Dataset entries
---

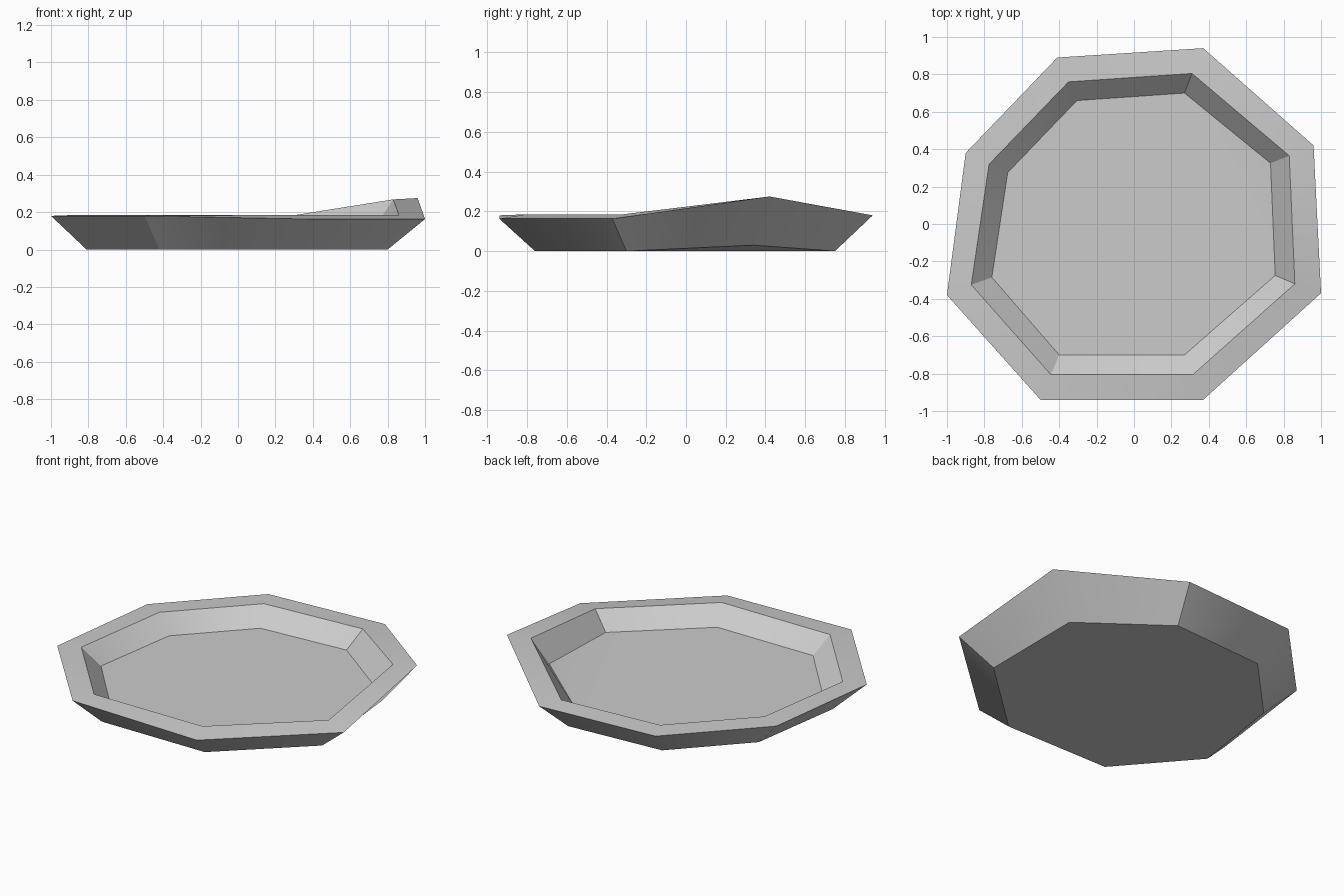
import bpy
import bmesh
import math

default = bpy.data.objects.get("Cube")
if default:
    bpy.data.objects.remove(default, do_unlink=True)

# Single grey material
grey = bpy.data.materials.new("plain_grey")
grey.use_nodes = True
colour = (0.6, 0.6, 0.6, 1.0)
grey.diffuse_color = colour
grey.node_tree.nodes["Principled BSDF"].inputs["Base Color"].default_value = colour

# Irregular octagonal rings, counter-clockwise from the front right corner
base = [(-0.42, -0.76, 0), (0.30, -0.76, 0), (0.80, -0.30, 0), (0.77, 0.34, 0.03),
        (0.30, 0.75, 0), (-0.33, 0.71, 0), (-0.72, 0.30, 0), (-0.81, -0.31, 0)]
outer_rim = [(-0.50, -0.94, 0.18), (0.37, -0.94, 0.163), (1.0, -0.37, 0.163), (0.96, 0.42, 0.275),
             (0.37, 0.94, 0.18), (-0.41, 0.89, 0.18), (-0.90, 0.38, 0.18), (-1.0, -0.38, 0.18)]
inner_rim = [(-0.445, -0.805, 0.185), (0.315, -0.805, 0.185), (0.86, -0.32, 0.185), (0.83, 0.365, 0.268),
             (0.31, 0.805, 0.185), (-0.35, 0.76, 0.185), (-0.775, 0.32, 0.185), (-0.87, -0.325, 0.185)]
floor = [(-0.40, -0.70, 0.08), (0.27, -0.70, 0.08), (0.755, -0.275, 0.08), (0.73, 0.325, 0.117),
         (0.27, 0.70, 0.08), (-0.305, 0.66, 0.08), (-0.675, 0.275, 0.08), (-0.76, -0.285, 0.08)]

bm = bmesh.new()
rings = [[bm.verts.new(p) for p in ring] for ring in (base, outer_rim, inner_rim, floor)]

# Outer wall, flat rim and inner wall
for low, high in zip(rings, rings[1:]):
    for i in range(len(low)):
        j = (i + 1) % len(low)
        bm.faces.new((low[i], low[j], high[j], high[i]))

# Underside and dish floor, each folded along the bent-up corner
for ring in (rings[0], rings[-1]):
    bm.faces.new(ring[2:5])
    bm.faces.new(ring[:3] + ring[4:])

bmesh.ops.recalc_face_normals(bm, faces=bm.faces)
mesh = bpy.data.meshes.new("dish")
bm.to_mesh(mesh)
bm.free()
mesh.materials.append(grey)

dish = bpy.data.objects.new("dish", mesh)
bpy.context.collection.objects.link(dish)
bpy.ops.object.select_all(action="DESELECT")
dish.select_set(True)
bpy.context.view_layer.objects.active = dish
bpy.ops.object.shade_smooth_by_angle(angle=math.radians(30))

---

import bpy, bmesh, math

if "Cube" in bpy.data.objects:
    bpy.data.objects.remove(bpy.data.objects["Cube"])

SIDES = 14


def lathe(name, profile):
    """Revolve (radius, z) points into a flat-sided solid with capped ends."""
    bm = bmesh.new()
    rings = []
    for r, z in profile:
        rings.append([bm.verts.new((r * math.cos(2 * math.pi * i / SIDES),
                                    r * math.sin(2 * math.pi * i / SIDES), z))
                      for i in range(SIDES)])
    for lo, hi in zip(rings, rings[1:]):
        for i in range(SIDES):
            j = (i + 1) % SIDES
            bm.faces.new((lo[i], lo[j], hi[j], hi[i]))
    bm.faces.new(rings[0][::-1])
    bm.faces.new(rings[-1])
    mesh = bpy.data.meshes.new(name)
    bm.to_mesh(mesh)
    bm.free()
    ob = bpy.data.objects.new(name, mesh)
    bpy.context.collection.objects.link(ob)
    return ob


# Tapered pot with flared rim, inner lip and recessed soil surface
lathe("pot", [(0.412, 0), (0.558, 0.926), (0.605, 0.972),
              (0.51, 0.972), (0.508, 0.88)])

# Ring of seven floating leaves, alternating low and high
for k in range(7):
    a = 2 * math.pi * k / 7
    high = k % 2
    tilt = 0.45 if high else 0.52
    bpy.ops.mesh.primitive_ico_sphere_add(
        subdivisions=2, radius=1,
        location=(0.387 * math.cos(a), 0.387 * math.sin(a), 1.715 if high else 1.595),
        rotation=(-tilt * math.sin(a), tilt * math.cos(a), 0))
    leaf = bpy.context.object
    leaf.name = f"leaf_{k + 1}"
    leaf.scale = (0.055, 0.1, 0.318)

---

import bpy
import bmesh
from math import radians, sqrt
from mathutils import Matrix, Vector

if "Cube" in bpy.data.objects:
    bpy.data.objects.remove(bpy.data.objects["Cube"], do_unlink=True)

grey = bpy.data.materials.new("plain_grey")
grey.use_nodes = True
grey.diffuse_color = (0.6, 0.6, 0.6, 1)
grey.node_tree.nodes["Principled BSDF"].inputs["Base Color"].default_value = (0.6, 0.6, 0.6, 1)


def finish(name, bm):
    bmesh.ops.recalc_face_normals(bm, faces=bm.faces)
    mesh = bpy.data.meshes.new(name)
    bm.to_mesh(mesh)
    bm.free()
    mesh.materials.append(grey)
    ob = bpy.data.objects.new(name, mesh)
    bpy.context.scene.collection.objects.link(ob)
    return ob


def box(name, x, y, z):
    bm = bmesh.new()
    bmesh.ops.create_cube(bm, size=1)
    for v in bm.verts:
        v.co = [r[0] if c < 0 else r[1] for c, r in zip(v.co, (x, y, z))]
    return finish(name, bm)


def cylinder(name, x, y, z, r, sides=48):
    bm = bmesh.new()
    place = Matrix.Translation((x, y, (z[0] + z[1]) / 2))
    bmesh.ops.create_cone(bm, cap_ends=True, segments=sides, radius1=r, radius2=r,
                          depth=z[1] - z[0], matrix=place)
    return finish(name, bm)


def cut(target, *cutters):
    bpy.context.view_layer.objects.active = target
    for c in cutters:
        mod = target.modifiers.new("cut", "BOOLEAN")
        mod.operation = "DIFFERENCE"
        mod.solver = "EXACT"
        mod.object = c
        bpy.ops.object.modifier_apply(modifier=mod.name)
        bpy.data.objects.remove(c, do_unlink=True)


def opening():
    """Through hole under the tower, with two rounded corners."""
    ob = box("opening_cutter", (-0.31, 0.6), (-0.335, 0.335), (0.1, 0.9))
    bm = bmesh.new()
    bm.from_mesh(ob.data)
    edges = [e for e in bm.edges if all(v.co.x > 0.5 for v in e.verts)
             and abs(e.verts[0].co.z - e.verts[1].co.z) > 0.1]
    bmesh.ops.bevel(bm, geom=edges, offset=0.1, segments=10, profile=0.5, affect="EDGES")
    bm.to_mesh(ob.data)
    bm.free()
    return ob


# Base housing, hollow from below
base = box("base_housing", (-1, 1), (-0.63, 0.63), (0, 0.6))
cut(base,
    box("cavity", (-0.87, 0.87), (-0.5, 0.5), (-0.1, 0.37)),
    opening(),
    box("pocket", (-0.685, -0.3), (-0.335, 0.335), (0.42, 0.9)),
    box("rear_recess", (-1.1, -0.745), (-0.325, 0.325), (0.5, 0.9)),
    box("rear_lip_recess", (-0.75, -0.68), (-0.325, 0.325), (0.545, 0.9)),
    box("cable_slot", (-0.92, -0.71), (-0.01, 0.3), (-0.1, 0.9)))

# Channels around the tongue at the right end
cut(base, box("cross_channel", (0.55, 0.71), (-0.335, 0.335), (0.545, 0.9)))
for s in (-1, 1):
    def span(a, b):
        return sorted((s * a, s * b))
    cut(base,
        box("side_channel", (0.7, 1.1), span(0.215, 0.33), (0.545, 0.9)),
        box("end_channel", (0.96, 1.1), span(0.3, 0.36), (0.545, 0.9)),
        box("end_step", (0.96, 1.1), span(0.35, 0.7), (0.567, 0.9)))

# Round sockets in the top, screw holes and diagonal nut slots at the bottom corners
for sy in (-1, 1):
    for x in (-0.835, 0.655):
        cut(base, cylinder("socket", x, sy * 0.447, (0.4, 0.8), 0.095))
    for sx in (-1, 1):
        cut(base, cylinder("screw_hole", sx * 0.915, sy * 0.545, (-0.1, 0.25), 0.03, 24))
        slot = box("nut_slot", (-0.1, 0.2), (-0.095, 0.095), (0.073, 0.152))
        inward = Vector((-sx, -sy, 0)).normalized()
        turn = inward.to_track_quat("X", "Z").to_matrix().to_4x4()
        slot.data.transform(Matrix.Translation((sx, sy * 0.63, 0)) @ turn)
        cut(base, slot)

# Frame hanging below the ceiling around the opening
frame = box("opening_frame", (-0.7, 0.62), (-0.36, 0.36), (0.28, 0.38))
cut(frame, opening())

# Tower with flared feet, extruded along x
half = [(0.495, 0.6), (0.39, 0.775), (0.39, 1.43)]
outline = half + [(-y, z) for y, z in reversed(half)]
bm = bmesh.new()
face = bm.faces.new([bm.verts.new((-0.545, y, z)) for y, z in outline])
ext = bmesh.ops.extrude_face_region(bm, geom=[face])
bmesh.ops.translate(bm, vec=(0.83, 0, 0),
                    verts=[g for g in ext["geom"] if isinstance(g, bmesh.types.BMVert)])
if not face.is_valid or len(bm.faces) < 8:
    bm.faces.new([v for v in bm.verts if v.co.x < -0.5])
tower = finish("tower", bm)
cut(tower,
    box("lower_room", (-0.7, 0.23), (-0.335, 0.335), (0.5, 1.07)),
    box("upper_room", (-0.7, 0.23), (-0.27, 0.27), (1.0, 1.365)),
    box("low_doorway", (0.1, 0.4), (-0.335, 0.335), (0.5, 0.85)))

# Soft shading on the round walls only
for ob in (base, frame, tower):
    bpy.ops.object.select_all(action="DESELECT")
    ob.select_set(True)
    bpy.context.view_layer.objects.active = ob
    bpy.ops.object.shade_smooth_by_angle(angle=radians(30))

---

◆ The task ◆
What is needed is an exact copy of the lines above, from the one containing "tilt = 0.45 if high else 0.52" through the one containing "leaf.scale = (0.055, 0.1, 0.318)", with nothing added.

◆ Worked solution ◆
    tilt = 0.45 if high else 0.52
    bpy.ops.mesh.primitive_ico_sphere_add(
        subdivisions=2, radius=1,
        location=(0.387 * math.cos(a), 0.387 * math.sin(a), 1.715 if high else 1.595),
        rotation=(-tilt * math.sin(a), tilt * math.cos(a), 0))
    leaf = bpy.context.object
    leaf.name = f"leaf_{k + 1}"
    leaf.scale = (0.055, 0.1, 0.318)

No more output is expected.